→ **TASK OBJECTIVE**:
From the first line of the data below through the line bearing "# Rotating turret body with the collar on top", reproduce each line exactly; do not include pictures.
• • • •
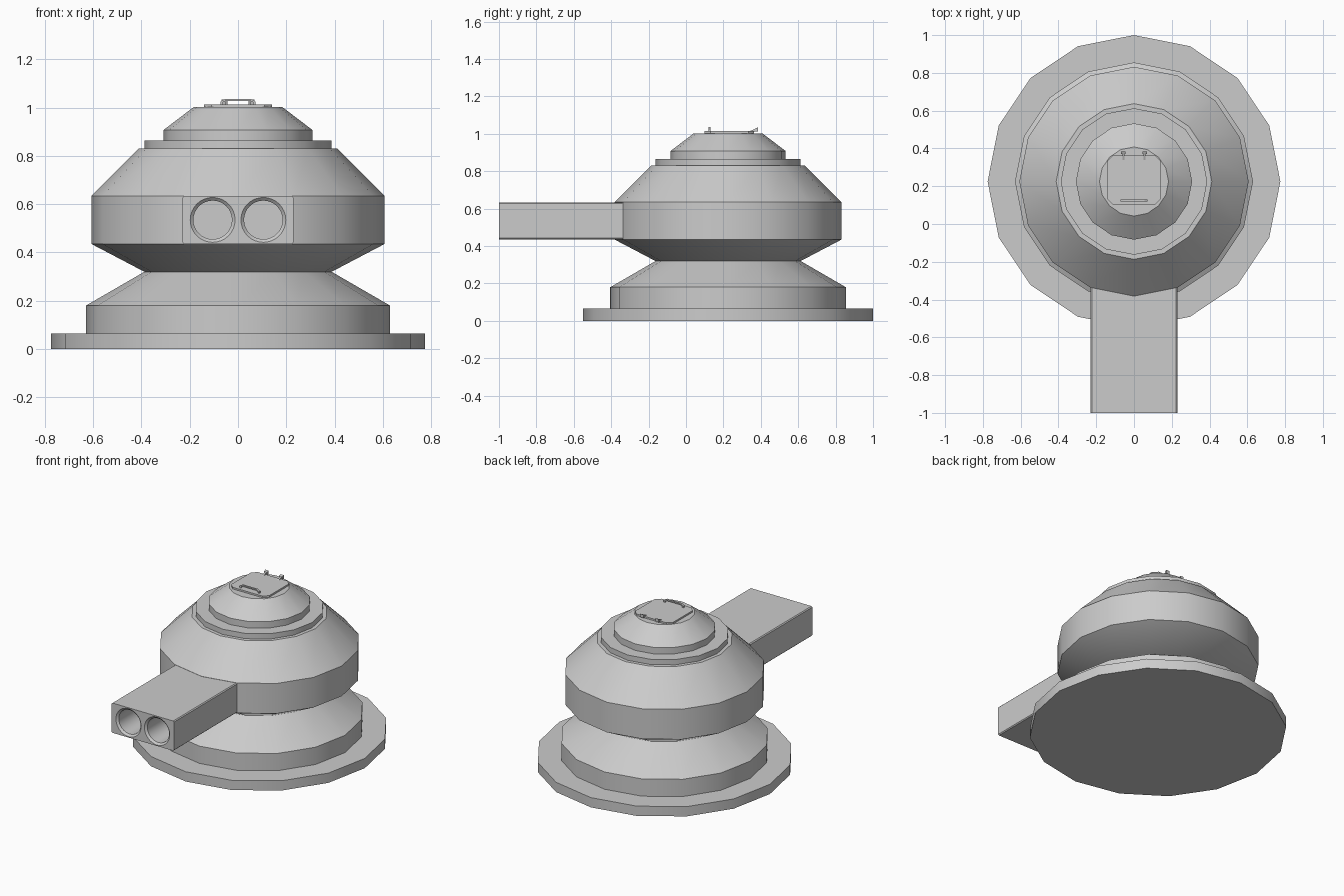
import bpy, bmesh
from math import pi
from mathutils import Vector, Matrix

if "Cube" in bpy.data.objects:
    bpy.data.objects.remove(bpy.data.objects["Cube"])

CY = 0.225   # y of the turning axis


def finish(name, bm, smooth=None):
    bmesh.ops.remove_doubles(bm, verts=bm.verts, dist=1e-5)
    bmesh.ops.recalc_face_normals(bm, faces=bm.faces)
    me = bpy.data.meshes.new(name)
    bm.to_mesh(me)
    bm.free()
    ob = bpy.data.objects.new(name, me)
    bpy.context.collection.objects.link(ob)
    if smooth:
        bpy.ops.object.select_all(action='DESELECT')
        ob.select_set(True)
        bpy.context.view_layer.objects.active = ob
        bpy.ops.object.shade_smooth_by_angle(angle=smooth)
    return ob


def lathe(name, profile, sides=16, matrix=Matrix.Translation((0, CY, 0))):
    """Turn an (r, z) profile round z, first vertex on +y; cap both ends."""
    bm = bmesh.new()
    rings = []
    for r, z in profile:
        rings.append([bm.verts.new(matrix @ (Matrix.Rotation(2 * pi * i / sides, 3, 'Z') @ Vector((0, r, z))))
                      for i in range(sides)])
    for a, b in zip(rings, rings[1:]):
        for i in range(sides):
            j = (i + 1) % sides
            bm.faces.new((a[i], a[j], b[j], b[i]))
    bm.faces.new(rings[0])
    bm.faces.new(rings[-1])
    return finish(name, bm, pi / 6)


def prism(name, pts, vec):
    """Extrude a flat outline along vec."""
    bm = bmesh.new()
    face = bm.faces.new([bm.verts.new(p) for p in pts])
    ext = bmesh.ops.extrude_face_region(bm, geom=[face], use_keep_orig=True)
    bmesh.ops.translate(bm, vec=vec, verts=[v for v in ext['geom'] if isinstance(v, bmesh.types.BMVert)])
    return finish(name, bm)


# Stepped foundation and its cone
lathe("foundation", [(0.775, 0), (0.775, 0.065), (0.63, 0.065), (0.63, 0.18), (0.388, 0.32)])

# Rotating turret body with the collar on top
lathe("turret_body", [(0.388, 0.32), (0.607, 0.435), (0.607, 0.635), (0.412, 0.83),
                      (0.388, 0.83), (0.388, 0.865)])

# Cupola
lathe("cupola", [(0.308, 0.86), (0.308, 0.908), (0.183, 1.003)])

# Gun housing, with its long edges slightly bevelled
w, z0, z1 = 0.229, 0.436, 0.634
housing = prism("gun_housing", [(-w, -1, z0), (w, -1, z0), (w, -1, z1), (-w, -1, z1)], (0, 0.72, 0))
bm = bmesh.new()
bm.from_mesh(housing.data)
long_edges = [e for e in bm.edges if abs(e.verts[0].co.y - e.verts[1].co.y) > 0.5]
bmesh.ops.bevel(bm, geom=long_edges, offset=0.006, segments=1, affect='EDGES')
bm.to_mesh(housing.data)
bm.free()

# Twin bores cut into the housing, each with a stepped-in lip
for s in (-1, 1):
    mat = Matrix.Translation((s * 0.105, -1, 0.535)) @ Matrix.Rotation(-pi / 2, 4, 'X')
    cutter = lathe("bore_cutter", [(0.093, -0.02), (0.093, 0), (0.080, 0.012), (0.080, 0.35)], 32, mat)
    cutter.hide_render = True
    cutter.hide_viewport = False
    mod = housing.modifiers.new("bore", 'BOOLEAN')
    mod.operation = 'DIFFERENCE'
    mod.solver = 'EXACT'
    mod.object = cutter
    bpy.context.view_layer.objects.active = housing
    bpy.ops.object.modifier_apply(modifier=mod.name)
    bpy.data.objects.remove(cutter)

# Hatch plate with cut corners
hx, hy, c = 0.14, 0.132, 0.03
corners = [(hx, -hy + c), (hx, hy - c), (hx - c, hy), (-hx + c, hy),
           (-hx, hy - c), (-hx, -hy + c), (-hx + c, -hy), (hx - c, -hy)]
prism("hatch", [(x, y + 0.232, 1.0) for x, y in corners], (0, 0, 0.014))

# Handle: a flat bar bent into a bridge
outer = [(-0.072, 1.012), (-0.072, 1.026), (-0.055, 1.036), (0.055, 1.036), (0.072, 1.026), (0.072, 1.012)]
inner = [(0.062, 1.012), (0.062, 1.022), (0.051, 1.028), (-0.051, 1.028), (-0.062, 1.022), (-0.062, 1.012)]
prism("hatch_handle", [(x, 0.119, z) for x, z in outer + inner], (0, 0.012, 0))

# Hinges: a rising wedge arm ending in a short knuckle
for s in (-1, 1):
    x = s * 0.056
    prism("hinge_arm", [(x - 0.006, y, z) for y, z in
                        ((0.335, 1.012), (0.378, 1.03), (0.378, 1.016), (0.36, 1.008))], (0.012, 0, 0))
    prism("hinge_knuckle", [(x - 0.012, y, z) for y, z in
                            ((0.37, 1.012), (0.384, 1.012), (0.384, 1.034), (0.37, 1.028))], (0.024, 0, 0))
• • • •
→ **EXERCISE RESPONSE**:
import bpy, bmesh
from math import pi
from mathutils import Vector, Matrix

if "Cube" in bpy.data.objects:
    bpy.data.objects.remove(bpy.data.objects["Cube"])

CY = 0.225   # y of the turning axis


def finish(name, bm, smooth=None):
    bmesh.ops.remove_doubles(bm, verts=bm.verts, dist=1e-5)
    bmesh.ops.recalc_face_normals(bm, faces=bm.faces)
    me = bpy.data.meshes.new(name)
    bm.to_mesh(me)
    bm.free()
    ob = bpy.data.objects.new(name, me)
    bpy.context.collection.objects.link(ob)
    if smooth:
        bpy.ops.object.select_all(action='DESELECT')
        ob.select_set(True)
        bpy.context.view_layer.objects.active = ob
        bpy.ops.object.shade_smooth_by_angle(angle=smooth)
    return ob


def lathe(name, profile, sides=16, matrix=Matrix.Translation((0, CY, 0))):
    """Turn an (r, z) profile round z, first vertex on +y; cap both ends."""
    bm = bmesh.new()
    rings = []
    for r, z in profile:
        rings.append([bm.verts.new(matrix @ (Matrix.Rotation(2 * pi * i / sides, 3, 'Z') @ Vector((0, r, z))))
                      for i in range(sides)])
    for a, b in zip(rings, rings[1:]):
        for i in range(sides):
            j = (i + 1) % sides
            bm.faces.new((a[i], a[j], b[j], b[i]))
    bm.faces.new(rings[0])
    bm.faces.new(rings[-1])
    return finish(name, bm, pi / 6)


def prism(name, pts, vec):
    """Extrude a flat outline along vec."""
    bm = bmesh.new()
    face = bm.faces.new([bm.verts.new(p) for p in pts])
    ext = bmesh.ops.extrude_face_region(bm, geom=[face], use_keep_orig=True)
    bmesh.ops.translate(bm, vec=vec, verts=[v for v in ext['geom'] if isinstance(v, bmesh.types.BMVert)])
    return finish(name, bm)


# Stepped foundation and its cone
lathe("foundation", [(0.775, 0), (0.775, 0.065), (0.63, 0.065), (0.63, 0.18), (0.388, 0.32)])

# Rotating turret body with the collar on top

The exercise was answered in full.